merch: media

ew.com
'American Gods': Gillian Anderson on Becoming Marilyn Monroe and David Bowie
‘It makes sense that one of the most powerful gods in the story is embodied as female.’

“I didn’t know all that much about Marilyn as much as we all know what’s in the greater consciousness: the key pieces of her death and her struggle and her marriage and all that,” Anderson tells EW. “And actually, I was surprised at how easy I found it to immerse myself in that and how much fun it was. She was definitely the one I had the most fun doing, just because there’s an imminent joy to her. There is also with Judy [Garland], but there’s something so delightful and delicious about Marilyn that was a lot of fun to jump into. And there’s a mechanism that we used to get her floating — I was on this robotic contraption that had been built with fans in it so that my skirt was constantly moving, even though they were going to recreate and enhance some of that in CGI. So for the majority of that scene, it was me being driven around via remote control with fans blasting vertically up my dress.” Anderson laughs: “So, that was fun.”

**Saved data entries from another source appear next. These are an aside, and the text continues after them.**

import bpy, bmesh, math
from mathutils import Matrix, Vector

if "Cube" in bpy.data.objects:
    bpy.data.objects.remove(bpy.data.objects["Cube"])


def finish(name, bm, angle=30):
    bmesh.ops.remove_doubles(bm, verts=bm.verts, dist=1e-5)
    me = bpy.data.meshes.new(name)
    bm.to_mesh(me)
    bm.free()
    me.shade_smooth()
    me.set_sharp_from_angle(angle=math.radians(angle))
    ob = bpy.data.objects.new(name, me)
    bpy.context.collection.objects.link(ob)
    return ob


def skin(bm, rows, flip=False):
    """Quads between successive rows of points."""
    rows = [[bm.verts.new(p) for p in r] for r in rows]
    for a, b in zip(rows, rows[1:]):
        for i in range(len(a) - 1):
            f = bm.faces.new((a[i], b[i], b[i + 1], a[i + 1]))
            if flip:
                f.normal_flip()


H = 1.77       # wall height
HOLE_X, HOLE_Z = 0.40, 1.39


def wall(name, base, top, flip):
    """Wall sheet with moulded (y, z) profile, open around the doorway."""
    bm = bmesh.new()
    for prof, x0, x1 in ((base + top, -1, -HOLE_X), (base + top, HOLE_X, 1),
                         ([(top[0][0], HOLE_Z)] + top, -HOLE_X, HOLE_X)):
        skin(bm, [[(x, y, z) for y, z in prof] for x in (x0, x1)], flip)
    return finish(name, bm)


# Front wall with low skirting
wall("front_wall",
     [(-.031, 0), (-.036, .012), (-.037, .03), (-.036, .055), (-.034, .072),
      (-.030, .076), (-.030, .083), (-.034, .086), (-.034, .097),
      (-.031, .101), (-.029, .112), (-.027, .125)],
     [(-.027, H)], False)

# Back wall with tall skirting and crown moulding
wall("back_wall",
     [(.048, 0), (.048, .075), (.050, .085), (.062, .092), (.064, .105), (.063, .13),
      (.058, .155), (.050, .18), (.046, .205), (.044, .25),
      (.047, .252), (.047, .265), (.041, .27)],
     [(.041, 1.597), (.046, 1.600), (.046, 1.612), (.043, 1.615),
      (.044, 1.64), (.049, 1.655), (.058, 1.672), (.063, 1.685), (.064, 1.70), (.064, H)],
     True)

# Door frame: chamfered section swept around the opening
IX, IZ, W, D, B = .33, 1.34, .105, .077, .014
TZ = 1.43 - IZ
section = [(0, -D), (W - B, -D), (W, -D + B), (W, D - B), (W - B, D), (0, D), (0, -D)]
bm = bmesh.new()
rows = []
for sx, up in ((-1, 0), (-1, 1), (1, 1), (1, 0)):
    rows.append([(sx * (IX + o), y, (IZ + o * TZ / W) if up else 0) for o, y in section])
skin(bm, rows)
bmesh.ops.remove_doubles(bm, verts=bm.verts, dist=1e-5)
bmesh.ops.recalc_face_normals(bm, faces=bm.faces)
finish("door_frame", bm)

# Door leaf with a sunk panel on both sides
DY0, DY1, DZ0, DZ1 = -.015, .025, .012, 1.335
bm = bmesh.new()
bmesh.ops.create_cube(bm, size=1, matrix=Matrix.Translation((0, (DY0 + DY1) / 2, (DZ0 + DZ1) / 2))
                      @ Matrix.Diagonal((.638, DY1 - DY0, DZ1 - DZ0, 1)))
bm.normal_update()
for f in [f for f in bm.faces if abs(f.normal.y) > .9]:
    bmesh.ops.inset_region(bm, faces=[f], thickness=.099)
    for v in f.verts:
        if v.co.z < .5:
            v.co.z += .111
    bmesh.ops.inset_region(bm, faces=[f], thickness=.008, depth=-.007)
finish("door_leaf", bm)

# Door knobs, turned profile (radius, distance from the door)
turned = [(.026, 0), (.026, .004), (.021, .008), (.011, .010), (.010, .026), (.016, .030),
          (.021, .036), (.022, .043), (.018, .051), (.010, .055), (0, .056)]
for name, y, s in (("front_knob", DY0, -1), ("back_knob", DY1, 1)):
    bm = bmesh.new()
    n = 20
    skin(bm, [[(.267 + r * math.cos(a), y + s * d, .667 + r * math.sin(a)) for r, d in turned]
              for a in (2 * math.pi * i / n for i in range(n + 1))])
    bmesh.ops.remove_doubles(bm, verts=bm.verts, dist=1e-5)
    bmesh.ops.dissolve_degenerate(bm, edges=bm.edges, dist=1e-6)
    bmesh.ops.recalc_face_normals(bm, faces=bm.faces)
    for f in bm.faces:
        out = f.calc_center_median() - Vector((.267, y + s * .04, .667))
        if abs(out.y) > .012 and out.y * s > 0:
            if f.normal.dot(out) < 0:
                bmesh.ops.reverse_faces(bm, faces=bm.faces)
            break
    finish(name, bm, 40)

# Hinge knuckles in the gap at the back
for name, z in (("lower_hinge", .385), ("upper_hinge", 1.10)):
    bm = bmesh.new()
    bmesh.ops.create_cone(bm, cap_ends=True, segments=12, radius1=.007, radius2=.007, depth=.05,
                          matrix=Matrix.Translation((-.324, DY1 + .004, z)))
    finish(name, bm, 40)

“If the media were honest, they would say, Look, here are the interests we represent and this is the framework within which we look at things. This is our set of beliefs and commitments. That’s what they would say, very much as their critics say. For example, I don’t try to hide my commitments, and the Washington Post and New York Times shouldn’t do it either. However, they must do it, because this mask of balance and objectivity is a crucial part of the propaganda function. In fact, they actually go beyond that. They try to present themselves as adversarial to power, as subversive, digging away at powerful institutions and undermining them. The academic profession plays along with this game.”
- Noam Chomsky,  Lecture titled ‘Media, Knowledge, and Objectivity’, June 16, 1993